Not just a Paul McArtney song but actually an entire peninsula on the west coast of Scotland. Just a few hours west of Glasgow, the Mull of Kintyre is a beautiful, natural, windswept destination where you’ll probably experience all four seasons in one day. In close proximity to both the Isle of Arran & Jura, Islay & Gigha, there’s plenty to do here.
Is the Isle of Mull, the same as the Mull of Kintyre?
No! Although they look close on the map, Scotland’s roads are slow to drive and they’re actually 5 hours apart.
The Mull of Kintyre is a peninsula sandwiched between the Isle of Arran and the wee Isle of Gigha (pronounced Gee-Ya). It’s very remote and has an island-like mentality in parts with a welcoming, slow pace of life & plenty to do.
How To Get To The Mull Of Kintyre
In the winter you’ll need to drive around via Dumbarton & Inveraray although in the summer there’s a ferry from Ardrossan to Campbeltown. Ardrossan is 1hr west of Glasgow & ferries are provided by Calmac.
Places To Stay On Kintyre
We stayed in Tayinloan which is just opposite the Island of Gigha & found it was handy for accessing both the north and south of the peninsula.
Click on the map to zoom in and see what Stay22 has to offer.
Things To Do On Kintyre
You’ll need a car to access all of these places as this part of Scotland is remote.
- Seal Point
- Ballochroy Standing Stones
- Cruach Mhic Gougain
- Point Sands Beach
- A’Chleit Church
- Westport Beach
- Machrihanish Dunes (see photo at top of page). Parking:55°27’31.3″N 5°42’07.9″W

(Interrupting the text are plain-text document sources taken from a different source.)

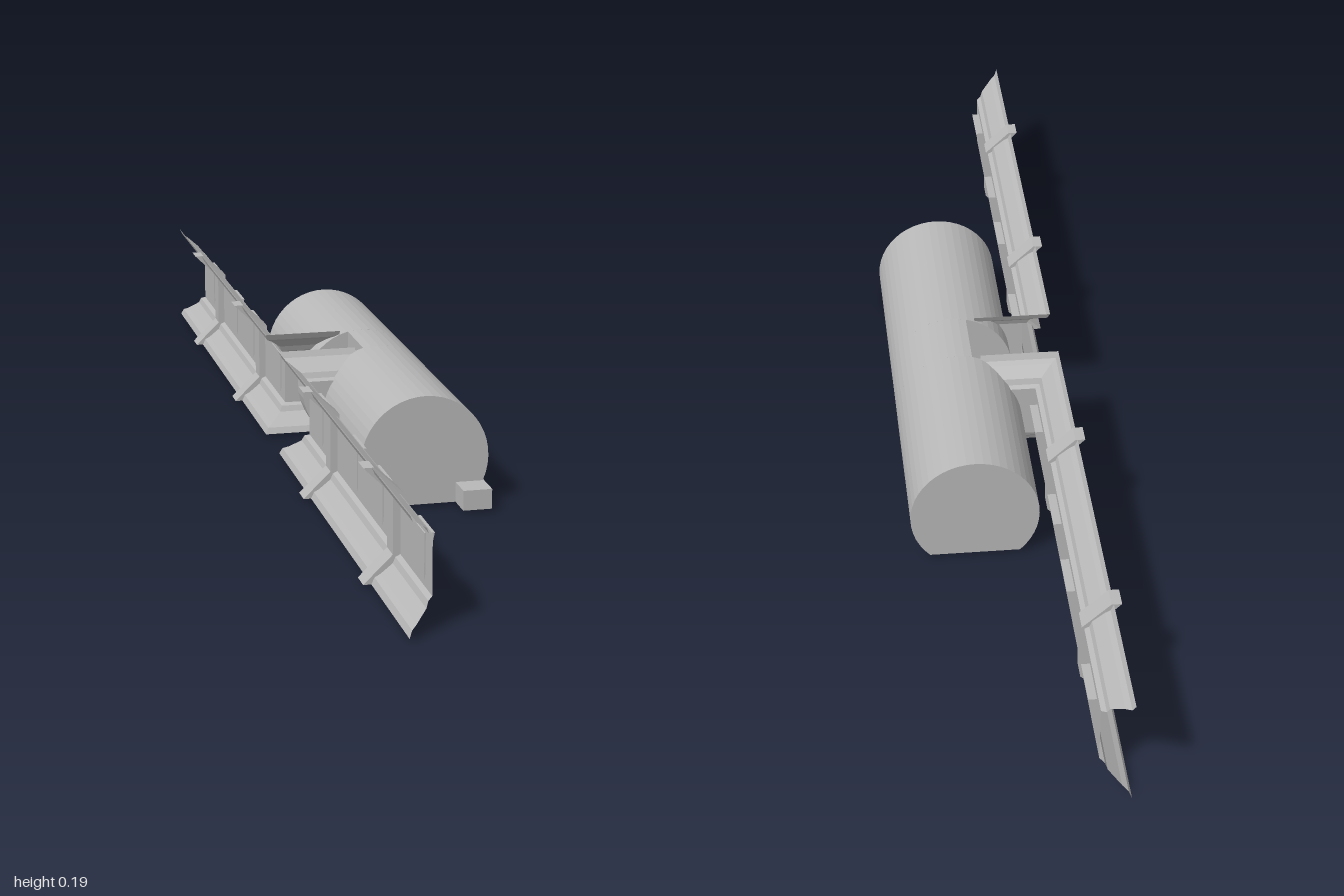
import * as THREE from 'three';

export function createModel() {
  const root = new THREE.Group();
  const grey = new THREE.MeshStandardMaterial({ color: 0xb8b8b8 });
  const greySheet = new THREE.MeshStandardMaterial({ color: 0xb8b8b8, side: THREE.DoubleSide });

  const add = (name, geometry, material = grey) => {
    const mesh = new THREE.Mesh(geometry, material);
    mesh.name = name;
    root.add(mesh);
    return mesh;
  };
  const box = (name, x0, x1, y0, y1, z0, z1) =>
    add(name, new THREE.BoxGeometry(x1 - x0, y1 - y0, z1 - z0))
      .position.set((x0 + x1) / 2, (y0 + y1) / 2, (z0 + z1) / 2);
  // Section in x and y, pushed along z
  const extrude = (name, points, z0, z1) => {
    const shape = new THREE.Shape(points.map(([x, y]) => new THREE.Vector2(x, y)));
    const geometry = new THREE.ExtrudeGeometry(shape, { depth: z1 - z0, bevelEnabled: false });
    geometry.translate(0, 0, z0);
    add(name, geometry);
  };

  // Barrel hall with a flat underside and a recess at its entrance
  const cx = 0.041, cy = 0.084, r = 0.111, flat = 0.792;
  const arc = (a, b, n) => Array.from({ length: n + 1 }, (_, i) => {
    const t = a + (b - a) * i / n;
    return [cx + r * Math.cos(t), cy + r * Math.sin(t)];
  });
  const full = arc(-flat, Math.PI + flat, 36);
  extrude('hallFront', full, 0.06, 0.4);
  extrude('hallBack', full, -0.38, -0.06);
  extrude('hallMiddle', [...arc(-flat, 1.807, 20), [0.015, 0.005]], -0.06, 0.06);
  box('entranceStep', -0.045, 0.015, 0, 0.04, -0.06, 0.06);
  box('endPorch', 0.095, 0.145, 0.005, 0.04, 0.39, 0.45);

  // Wall section: height and outward flare, the lower half mirrored
  const upper = [[0.194, 0.046], [0.183, 0.041], [0.178, 0.032], [0.162, 0.012], [0.152, 0.008], [0.148, 0]];
  const section = [...upper, ...upper.slice().reverse().map(([y, d]) => [0.199 - y, d])];
  const wallX = -0.094;
  const wall = (s) => {
    const rows = section.map(([y, d]) => [
      [wallX - d, y, s * (0.954 + d)],
      [wallX - d, y, s * (0.106 - d)],
      [0.0, y, s * (0.106 - d)],
    ]);
    const pos = [];
    for (let i = 0; i < rows.length - 1; i++) {
      for (let j = 0; j < 2; j++) {
        const a = rows[i][j], b = rows[i][j + 1], c = rows[i + 1][j + 1], e = rows[i + 1][j];
        const quad = s > 0 ? [a, b, c, a, c, e] : [a, c, b, a, e, c];
        quad.forEach((p) => pos.push(...p));
      }
    }
    const geometry = new THREE.BufferGeometry();
    geometry.setAttribute('position', new THREE.Float32BufferAttribute(pos, 3));
    geometry.computeVertexNormals();
    return geometry;
  };

  const rib = [
    [-0.153, 0.005], [-0.136, 0.005], [-0.09, 0.048], [-0.09, 0.151],
    [-0.136, 0.194], [-0.153, 0.194], [-0.106, 0.148], [-0.106, 0.051],
  ];
  const awning = [[-0.096, 0.062], [-0.08, 0.136], [-0.096, 0.136]];

  for (const s of [1, -1]) {
    add('flaredWall', wall(s), greySheet);
    // Ribs wrapped around the wall
    for (const z of [0.31, 0.745]) extrude('wallRib', rib, s * z - 0.018, s * z + 0.018);
    // Tilted window flaps
    for (const z of [0.18, 0.44, 0.615, 0.873]) extrude('windowFlap', awning, s * z - 0.041, s * z + 0.041);
  }
  return root;
}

- Machrihanish Bay Beach
- Machrihanish Seabird / Wildlife Observatory
- Mull of Kintyre Lighthouse
The Mull of Kintyre Lighthouse was the second lighthouse commissioned in Scotland, designed and built by Thomas Smith and completed in 1788. It’s 240 feet above the sea and at the time of building, there was no road over the rough moorland above it. In 1817 the lighthouse keeper was granted an extra £5.00 a year in order to provide for a horse, necessary to carry supplies 7 miles from the storehouse to the lighthouse. The lighthouse was rebuilt in the 1820s & was converted to electrical power in 1976, automated in 1996 and is now monitored from Edinburgh.

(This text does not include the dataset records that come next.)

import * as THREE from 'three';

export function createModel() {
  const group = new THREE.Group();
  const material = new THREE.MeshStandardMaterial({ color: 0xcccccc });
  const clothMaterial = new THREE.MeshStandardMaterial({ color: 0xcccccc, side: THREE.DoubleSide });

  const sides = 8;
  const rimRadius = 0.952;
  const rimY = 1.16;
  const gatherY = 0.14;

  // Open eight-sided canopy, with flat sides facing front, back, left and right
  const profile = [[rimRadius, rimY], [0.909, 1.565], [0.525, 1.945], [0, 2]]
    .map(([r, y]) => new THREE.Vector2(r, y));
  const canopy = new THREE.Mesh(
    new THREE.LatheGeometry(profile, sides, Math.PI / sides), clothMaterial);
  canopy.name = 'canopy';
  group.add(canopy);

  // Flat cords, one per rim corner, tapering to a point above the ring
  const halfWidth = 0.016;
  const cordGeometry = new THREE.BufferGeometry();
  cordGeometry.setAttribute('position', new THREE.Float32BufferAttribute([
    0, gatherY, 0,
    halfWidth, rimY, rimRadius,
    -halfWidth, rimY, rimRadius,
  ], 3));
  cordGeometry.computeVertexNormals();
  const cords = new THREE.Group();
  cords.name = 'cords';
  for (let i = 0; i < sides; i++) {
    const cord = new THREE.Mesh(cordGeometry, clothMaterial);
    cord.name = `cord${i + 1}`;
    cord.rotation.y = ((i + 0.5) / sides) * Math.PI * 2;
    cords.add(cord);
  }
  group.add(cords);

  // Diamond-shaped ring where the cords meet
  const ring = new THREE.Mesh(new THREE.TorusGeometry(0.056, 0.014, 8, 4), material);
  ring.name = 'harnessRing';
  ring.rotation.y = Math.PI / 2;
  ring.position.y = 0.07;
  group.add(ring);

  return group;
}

The former keeper’s cottages are now run as holiday cottages by the National Trust for Scotland but I can’t find any information about this. If you visit, you’ll need to climb over the padlocked gate. They’re happy to receive visitors so long as you don’t leave any mess.
- St Columba’s Chapel, Footprints and Holy Well
- Dunaverty Rock
- Brunerican Bay
- Wilder Ways Horse Trekking (We visited just after Covid restrictions were lifted in Scotland so couldn’t go horse riding but had planned to)
East Of The Peninsula
- Davaar Island
- Davaar Lighthouse
Davaar is a tidal island which becomes accessible one hour before low tide. It takes roughly 20-30 minutes to walk over there on the spit way.
The tidal flats between the mainland and the island are full of mussels. You can actually stay on this island in some of the cottages.
- Jock’s Adventure Playpark
- Linda McCartney Memorial Garden
- Campbeltown Heritage Centre
- Springbank Distillery
- Campbeltown Picture House (pretty cheap and we were the only people in the picture house!)
- Campbeltown Harbour
- Campbeltown Museum
- Saddell Castle
- Saddell Bay & Statue
- Mull of Kintyre Cottage
- Saddell Abbey
Torrisdale & Carradale
- Torrisdale Bay Beach
- Carradale Bay Beach
- Carradale Point Fort
- Deer Hill (Cnoc nan Gabhar)
- Skipness Castle
- Skipness Smokehouse
- Skipness Seafood Cabin
- Kilbrannan Chapel
- Skipness Bay
- Isle of Gigha (we visited in a day)
- Isle of Arran (this is an ultimate guide to all of Scotland’s islands)
- Isle of Islay
- Isle of Jura
Map Of Places
This is a map you can use and download of all the places mentioned in this blog.
Can You Add This To Pinterest, Please?